■ **Required action**:
Using the listing below, count the lines in which "rows" appears; give the count alone.

=== Given records ===

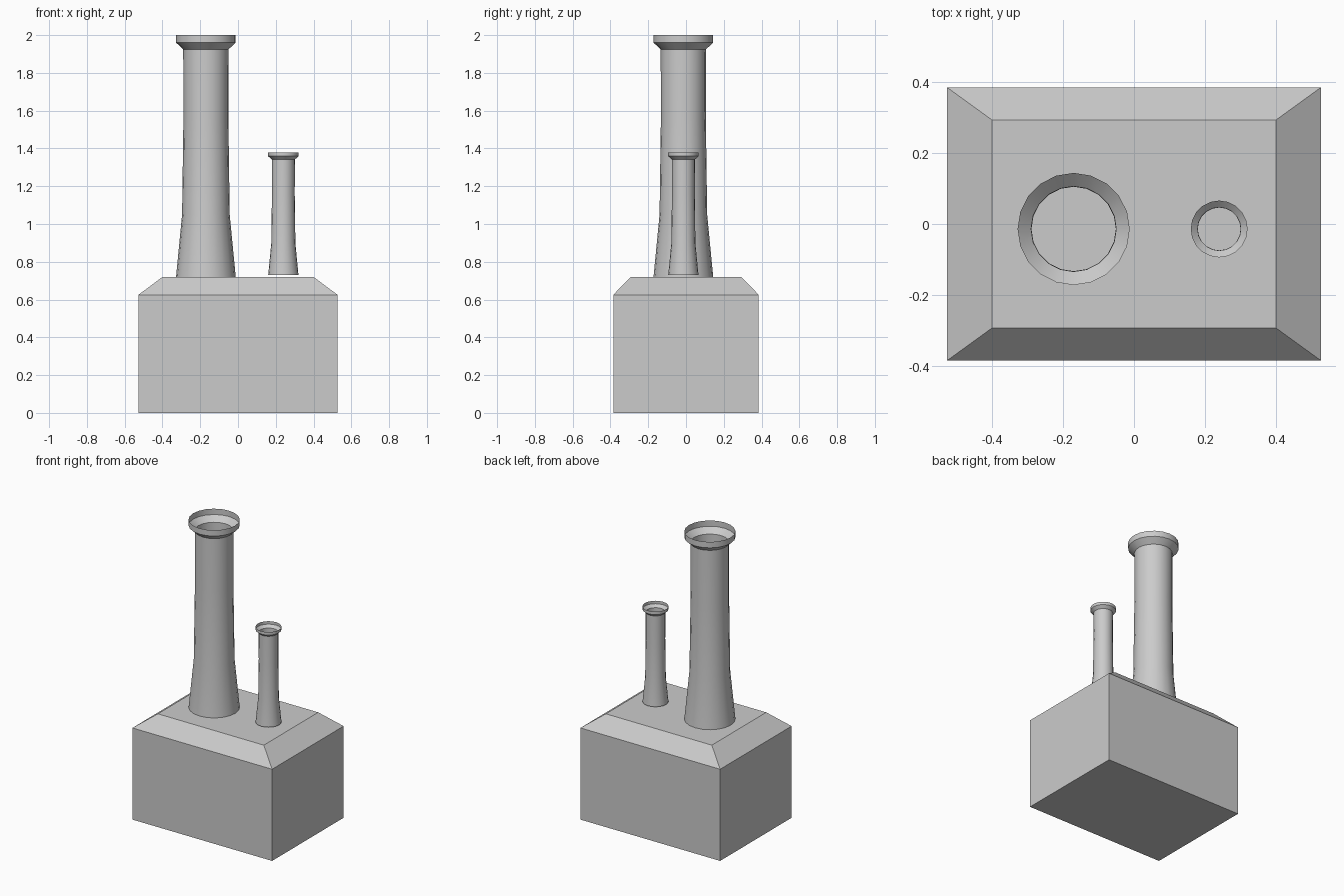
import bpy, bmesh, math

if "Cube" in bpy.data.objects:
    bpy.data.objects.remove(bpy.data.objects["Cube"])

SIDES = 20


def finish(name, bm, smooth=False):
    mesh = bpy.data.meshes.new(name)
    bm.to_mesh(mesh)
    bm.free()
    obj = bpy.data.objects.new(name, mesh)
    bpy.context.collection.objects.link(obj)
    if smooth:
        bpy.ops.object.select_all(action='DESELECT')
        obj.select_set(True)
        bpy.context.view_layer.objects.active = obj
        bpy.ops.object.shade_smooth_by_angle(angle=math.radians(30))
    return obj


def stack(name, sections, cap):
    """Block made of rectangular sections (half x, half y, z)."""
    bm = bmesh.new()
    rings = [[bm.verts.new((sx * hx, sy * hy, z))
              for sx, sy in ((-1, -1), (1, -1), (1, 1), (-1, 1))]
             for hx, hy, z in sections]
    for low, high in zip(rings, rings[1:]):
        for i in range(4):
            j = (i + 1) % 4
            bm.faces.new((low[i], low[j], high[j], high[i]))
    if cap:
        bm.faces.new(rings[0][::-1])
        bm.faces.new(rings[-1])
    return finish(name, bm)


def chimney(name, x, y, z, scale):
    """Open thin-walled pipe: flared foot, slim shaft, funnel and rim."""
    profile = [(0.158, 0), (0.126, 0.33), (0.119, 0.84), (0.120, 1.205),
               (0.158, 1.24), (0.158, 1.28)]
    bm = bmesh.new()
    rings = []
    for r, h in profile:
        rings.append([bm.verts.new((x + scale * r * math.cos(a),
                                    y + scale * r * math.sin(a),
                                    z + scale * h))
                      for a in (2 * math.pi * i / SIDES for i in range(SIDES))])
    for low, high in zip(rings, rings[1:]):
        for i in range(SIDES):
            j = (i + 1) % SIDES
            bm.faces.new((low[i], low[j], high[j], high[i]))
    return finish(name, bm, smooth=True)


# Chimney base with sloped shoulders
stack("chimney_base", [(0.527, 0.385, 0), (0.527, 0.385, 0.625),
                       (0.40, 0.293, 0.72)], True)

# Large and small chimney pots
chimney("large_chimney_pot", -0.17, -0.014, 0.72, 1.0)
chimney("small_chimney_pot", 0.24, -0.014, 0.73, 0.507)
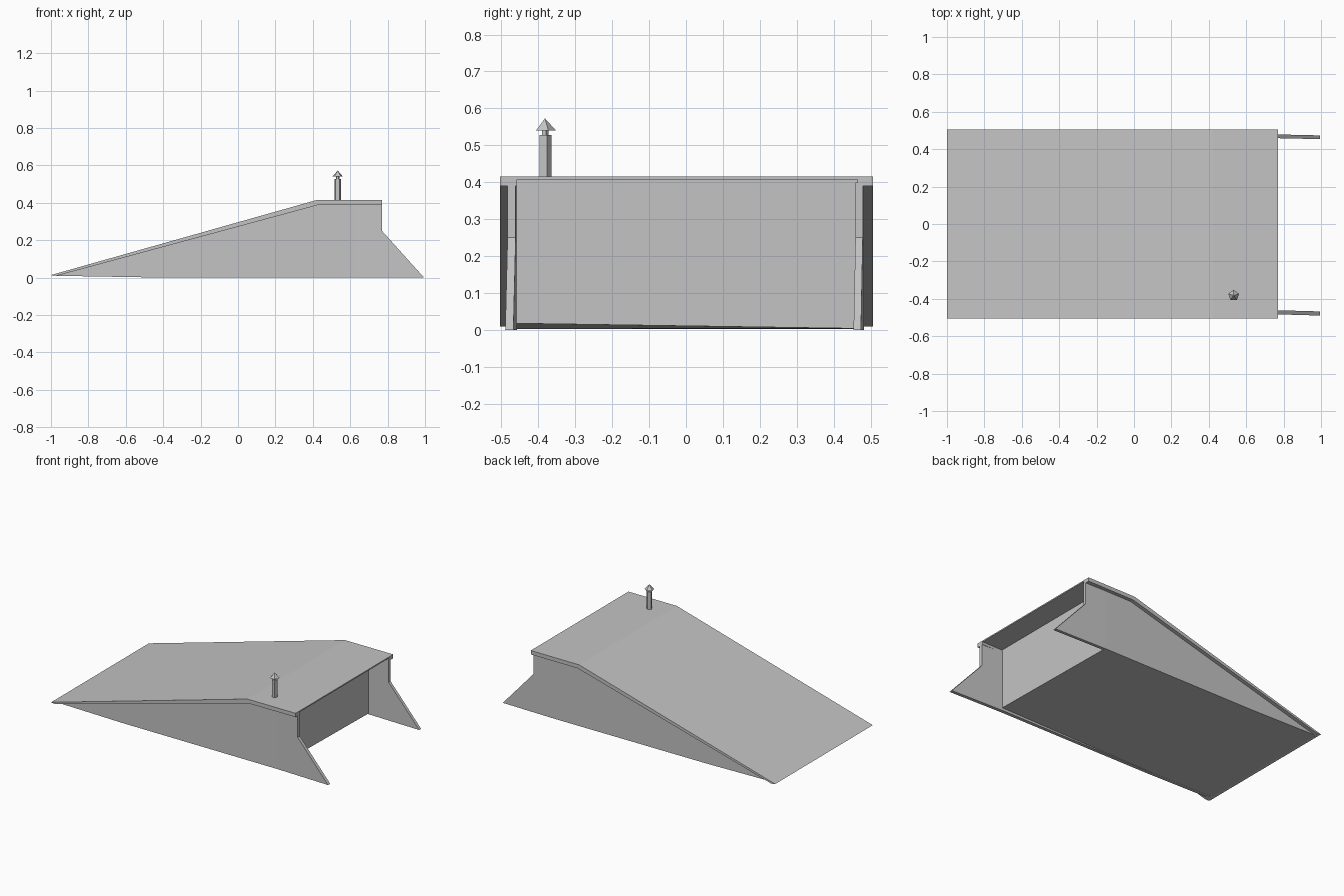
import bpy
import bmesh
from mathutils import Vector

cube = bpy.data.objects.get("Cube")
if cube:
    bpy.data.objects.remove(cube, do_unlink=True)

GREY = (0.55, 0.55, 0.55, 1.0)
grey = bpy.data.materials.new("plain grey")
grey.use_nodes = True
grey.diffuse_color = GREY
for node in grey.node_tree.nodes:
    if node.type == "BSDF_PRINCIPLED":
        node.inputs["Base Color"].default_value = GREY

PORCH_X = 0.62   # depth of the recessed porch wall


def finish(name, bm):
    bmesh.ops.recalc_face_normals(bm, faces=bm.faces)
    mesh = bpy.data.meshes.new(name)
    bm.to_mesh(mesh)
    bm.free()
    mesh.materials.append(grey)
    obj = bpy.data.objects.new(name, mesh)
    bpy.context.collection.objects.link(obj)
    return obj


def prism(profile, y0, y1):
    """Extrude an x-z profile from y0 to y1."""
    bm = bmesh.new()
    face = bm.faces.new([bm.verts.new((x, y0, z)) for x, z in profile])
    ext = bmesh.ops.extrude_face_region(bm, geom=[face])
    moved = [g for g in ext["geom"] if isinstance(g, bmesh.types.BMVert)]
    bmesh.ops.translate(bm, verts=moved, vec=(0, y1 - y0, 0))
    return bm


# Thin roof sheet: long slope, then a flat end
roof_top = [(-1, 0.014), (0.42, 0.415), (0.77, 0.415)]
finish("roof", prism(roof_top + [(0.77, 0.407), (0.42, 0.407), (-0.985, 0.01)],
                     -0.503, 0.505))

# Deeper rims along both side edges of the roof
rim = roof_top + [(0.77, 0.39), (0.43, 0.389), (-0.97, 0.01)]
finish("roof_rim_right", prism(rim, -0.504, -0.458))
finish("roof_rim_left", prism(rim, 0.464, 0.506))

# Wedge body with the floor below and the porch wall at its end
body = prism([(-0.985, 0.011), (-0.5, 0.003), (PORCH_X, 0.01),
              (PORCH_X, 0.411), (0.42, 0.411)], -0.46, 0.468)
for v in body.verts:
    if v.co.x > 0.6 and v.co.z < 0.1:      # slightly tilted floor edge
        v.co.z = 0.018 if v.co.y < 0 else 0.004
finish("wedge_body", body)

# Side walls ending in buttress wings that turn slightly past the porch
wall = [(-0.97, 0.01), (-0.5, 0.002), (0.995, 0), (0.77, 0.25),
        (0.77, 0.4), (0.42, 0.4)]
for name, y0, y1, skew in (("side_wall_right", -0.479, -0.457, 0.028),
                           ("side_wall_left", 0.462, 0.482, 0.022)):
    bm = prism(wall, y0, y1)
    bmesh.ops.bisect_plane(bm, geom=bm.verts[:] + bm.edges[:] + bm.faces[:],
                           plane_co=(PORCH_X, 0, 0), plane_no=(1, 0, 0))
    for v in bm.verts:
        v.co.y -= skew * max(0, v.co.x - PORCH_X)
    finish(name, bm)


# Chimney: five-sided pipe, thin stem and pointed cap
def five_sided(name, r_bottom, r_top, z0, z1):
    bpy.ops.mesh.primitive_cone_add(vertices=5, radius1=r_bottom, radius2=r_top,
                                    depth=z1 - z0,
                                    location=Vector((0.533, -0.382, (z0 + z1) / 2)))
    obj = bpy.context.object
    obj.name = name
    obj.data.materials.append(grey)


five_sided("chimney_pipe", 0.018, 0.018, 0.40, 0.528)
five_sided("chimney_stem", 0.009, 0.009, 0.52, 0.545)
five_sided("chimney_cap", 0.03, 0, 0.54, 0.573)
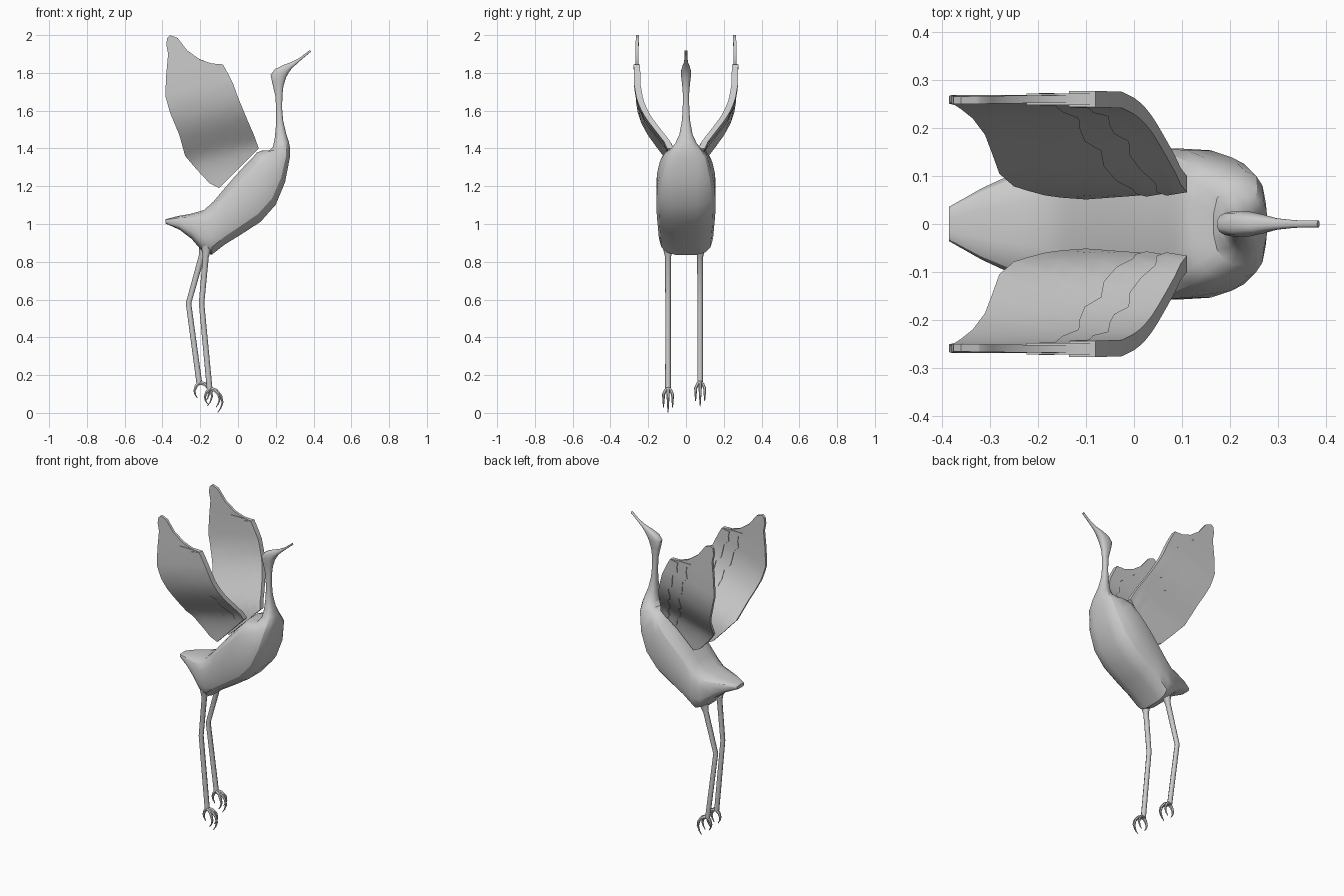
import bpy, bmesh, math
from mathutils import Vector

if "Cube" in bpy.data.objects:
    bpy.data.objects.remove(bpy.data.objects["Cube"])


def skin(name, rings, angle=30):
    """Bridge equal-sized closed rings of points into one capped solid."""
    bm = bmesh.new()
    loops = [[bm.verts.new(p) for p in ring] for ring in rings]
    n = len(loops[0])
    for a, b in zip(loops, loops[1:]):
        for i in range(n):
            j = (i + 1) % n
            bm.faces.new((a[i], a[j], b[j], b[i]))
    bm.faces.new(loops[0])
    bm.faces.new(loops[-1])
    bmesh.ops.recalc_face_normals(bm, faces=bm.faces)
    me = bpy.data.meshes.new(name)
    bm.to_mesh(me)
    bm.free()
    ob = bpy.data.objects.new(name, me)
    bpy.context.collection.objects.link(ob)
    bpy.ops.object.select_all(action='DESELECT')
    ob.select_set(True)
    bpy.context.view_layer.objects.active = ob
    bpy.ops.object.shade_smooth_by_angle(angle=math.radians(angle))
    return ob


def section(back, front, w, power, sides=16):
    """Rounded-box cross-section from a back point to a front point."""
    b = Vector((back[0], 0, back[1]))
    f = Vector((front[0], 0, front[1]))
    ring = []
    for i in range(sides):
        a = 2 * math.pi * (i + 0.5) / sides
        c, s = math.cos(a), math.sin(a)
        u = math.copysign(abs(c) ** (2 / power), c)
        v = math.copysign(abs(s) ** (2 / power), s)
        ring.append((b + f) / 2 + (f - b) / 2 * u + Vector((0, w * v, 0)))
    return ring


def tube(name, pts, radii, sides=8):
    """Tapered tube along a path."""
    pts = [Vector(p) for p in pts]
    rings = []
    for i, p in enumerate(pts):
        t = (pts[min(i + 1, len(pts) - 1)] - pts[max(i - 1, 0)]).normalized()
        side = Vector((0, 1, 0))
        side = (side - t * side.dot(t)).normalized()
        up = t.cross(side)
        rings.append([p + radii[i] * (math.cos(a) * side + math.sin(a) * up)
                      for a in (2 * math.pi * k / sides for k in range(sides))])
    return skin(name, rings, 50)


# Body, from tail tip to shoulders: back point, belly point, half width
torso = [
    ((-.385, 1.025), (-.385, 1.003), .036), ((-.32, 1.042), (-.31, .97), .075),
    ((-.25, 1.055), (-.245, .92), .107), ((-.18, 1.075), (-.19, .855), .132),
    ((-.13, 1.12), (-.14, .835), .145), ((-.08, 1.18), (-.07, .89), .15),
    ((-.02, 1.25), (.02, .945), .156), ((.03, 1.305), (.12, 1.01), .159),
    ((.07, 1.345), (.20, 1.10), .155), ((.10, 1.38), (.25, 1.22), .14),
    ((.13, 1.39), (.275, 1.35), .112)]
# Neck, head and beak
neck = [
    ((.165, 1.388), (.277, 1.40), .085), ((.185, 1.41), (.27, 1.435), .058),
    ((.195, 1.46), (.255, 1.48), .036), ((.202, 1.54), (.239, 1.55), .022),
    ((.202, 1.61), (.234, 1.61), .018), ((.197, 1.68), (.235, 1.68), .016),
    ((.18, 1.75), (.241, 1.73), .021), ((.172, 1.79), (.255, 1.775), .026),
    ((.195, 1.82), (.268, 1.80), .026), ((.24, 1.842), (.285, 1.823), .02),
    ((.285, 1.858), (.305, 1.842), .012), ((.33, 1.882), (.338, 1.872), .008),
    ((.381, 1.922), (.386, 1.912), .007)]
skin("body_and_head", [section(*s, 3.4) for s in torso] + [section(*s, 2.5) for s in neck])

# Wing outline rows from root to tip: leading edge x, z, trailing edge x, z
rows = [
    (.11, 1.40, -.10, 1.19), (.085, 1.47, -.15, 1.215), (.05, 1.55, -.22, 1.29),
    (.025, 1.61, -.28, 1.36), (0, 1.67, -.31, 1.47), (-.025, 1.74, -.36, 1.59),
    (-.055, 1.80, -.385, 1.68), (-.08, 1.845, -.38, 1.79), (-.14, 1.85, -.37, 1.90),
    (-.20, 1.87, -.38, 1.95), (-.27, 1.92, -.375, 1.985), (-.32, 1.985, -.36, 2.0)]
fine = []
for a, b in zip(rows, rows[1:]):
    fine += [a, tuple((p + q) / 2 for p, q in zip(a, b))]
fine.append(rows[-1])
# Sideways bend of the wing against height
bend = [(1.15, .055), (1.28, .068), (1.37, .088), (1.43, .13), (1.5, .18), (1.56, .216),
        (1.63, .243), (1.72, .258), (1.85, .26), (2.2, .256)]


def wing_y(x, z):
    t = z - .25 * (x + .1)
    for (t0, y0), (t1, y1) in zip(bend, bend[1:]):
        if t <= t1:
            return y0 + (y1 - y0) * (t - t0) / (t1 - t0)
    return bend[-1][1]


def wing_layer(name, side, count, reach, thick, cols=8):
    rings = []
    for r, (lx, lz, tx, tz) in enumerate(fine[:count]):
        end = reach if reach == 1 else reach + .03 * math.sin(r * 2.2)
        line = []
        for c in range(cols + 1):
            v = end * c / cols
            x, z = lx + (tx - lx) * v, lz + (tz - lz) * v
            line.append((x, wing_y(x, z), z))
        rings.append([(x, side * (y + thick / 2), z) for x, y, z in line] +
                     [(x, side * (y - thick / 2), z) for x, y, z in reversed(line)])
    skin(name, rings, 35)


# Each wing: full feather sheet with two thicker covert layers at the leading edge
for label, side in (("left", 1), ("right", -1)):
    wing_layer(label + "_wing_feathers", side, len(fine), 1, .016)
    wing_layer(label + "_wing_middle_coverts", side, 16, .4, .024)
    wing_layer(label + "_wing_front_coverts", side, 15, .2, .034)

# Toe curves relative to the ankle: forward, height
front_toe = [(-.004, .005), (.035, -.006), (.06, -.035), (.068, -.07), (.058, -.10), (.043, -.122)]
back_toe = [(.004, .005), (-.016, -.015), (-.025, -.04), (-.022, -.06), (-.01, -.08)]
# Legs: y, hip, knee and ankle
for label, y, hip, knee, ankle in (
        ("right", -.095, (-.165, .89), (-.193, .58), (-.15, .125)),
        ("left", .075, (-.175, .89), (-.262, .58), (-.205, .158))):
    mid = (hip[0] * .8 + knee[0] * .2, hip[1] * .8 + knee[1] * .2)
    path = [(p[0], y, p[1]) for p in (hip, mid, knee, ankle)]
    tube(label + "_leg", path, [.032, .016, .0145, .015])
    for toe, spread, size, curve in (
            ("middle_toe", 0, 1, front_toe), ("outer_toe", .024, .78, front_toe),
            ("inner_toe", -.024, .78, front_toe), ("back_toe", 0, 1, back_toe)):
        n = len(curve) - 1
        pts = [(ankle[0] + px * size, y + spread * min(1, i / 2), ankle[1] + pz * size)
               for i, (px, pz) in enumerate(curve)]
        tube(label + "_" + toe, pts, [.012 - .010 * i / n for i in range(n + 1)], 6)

===

■ **Result of the task**:
4